Dataset entries>

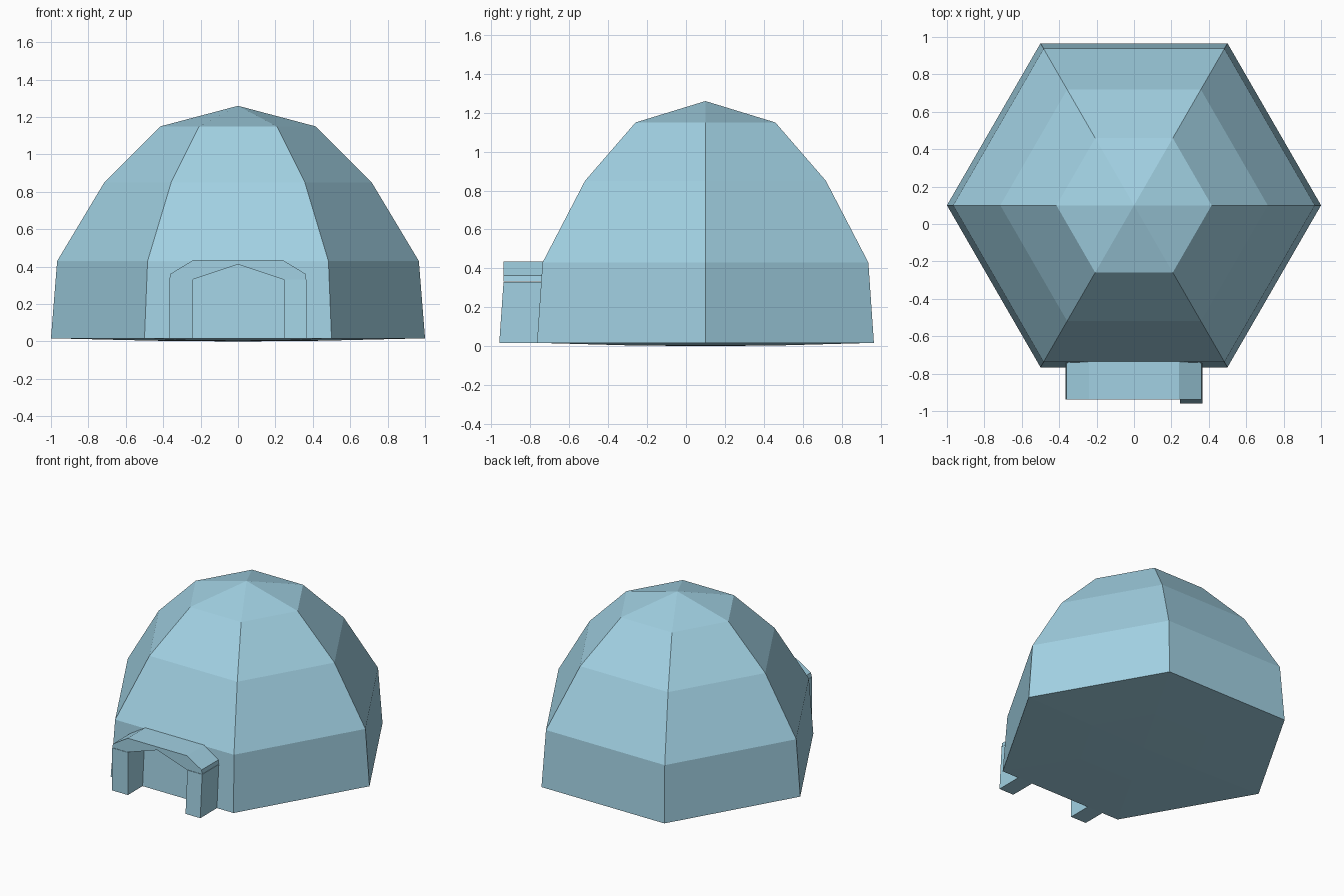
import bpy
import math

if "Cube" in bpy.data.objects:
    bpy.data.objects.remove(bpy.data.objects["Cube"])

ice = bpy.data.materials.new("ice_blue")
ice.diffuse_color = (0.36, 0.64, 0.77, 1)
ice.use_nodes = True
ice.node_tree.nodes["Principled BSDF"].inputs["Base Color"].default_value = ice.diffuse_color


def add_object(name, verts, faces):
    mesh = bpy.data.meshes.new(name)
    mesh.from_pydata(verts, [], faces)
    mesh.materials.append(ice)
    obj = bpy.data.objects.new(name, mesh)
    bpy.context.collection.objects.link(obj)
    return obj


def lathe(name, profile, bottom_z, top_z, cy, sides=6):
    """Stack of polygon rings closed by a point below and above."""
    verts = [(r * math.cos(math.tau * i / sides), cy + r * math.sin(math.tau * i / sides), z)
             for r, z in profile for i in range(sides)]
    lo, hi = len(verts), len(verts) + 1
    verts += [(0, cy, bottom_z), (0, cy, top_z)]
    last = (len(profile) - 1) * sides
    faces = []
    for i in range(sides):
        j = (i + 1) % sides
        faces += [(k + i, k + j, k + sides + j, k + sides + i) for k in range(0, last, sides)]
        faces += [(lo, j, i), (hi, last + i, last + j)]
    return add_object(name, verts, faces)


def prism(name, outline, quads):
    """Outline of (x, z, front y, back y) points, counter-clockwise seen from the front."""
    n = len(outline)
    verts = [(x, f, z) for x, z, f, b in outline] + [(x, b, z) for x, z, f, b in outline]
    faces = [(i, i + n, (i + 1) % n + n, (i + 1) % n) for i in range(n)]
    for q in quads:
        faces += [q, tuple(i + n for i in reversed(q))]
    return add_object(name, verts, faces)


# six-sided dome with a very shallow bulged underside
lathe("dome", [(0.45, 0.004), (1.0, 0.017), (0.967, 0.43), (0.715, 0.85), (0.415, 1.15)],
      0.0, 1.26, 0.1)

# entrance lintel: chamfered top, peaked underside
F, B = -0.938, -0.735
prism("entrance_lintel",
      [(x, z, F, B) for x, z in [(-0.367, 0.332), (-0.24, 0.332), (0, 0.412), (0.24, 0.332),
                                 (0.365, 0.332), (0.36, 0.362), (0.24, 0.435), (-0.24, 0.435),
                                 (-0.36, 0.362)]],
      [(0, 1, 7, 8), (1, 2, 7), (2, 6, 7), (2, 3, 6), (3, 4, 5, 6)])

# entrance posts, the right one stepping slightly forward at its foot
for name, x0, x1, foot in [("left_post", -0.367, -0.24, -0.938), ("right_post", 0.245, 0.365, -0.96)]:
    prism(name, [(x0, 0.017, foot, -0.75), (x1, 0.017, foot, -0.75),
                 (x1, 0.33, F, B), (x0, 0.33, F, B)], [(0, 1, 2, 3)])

What you are asked to do> Repeat only what lies between the start of the data and the end of the line containing "faces += [q, tuple(i", exactly, with pictures left out.

Answer for this exercise>
import bpy
import math

if "Cube" in bpy.data.objects:
    bpy.data.objects.remove(bpy.data.objects["Cube"])

ice = bpy.data.materials.new("ice_blue")
ice.diffuse_color = (0.36, 0.64, 0.77, 1)
ice.use_nodes = True
ice.node_tree.nodes["Principled BSDF"].inputs["Base Color"].default_value = ice.diffuse_color


def add_object(name, verts, faces):
    mesh = bpy.data.meshes.new(name)
    mesh.from_pydata(verts, [], faces)
    mesh.materials.append(ice)
    obj = bpy.data.objects.new(name, mesh)
    bpy.context.collection.objects.link(obj)
    return obj


def lathe(name, profile, bottom_z, top_z, cy, sides=6):
    """Stack of polygon rings closed by a point below and above."""
    verts = [(r * math.cos(math.tau * i / sides), cy + r * math.sin(math.tau * i / sides), z)
             for r, z in profile for i in range(sides)]
    lo, hi = len(verts), len(verts) + 1
    verts += [(0, cy, bottom_z), (0, cy, top_z)]
    last = (len(profile) - 1) * sides
    faces = []
    for i in range(sides):
        j = (i + 1) % sides
        faces += [(k + i, k + j, k + sides + j, k + sides + i) for k in range(0, last, sides)]
        faces += [(lo, j, i), (hi, last + i, last + j)]
    return add_object(name, verts, faces)


def prism(name, outline, quads):
    """Outline of (x, z, front y, back y) points, counter-clockwise seen from the front."""
    n = len(outline)
    verts = [(x, f, z) for x, z, f, b in outline] + [(x, b, z) for x, z, f, b in outline]
    faces = [(i, i + n, (i + 1) % n + n, (i + 1) % n) for i in range(n)]
    for q in quads:
        faces += [q, tuple(i + n for i in reversed(q))]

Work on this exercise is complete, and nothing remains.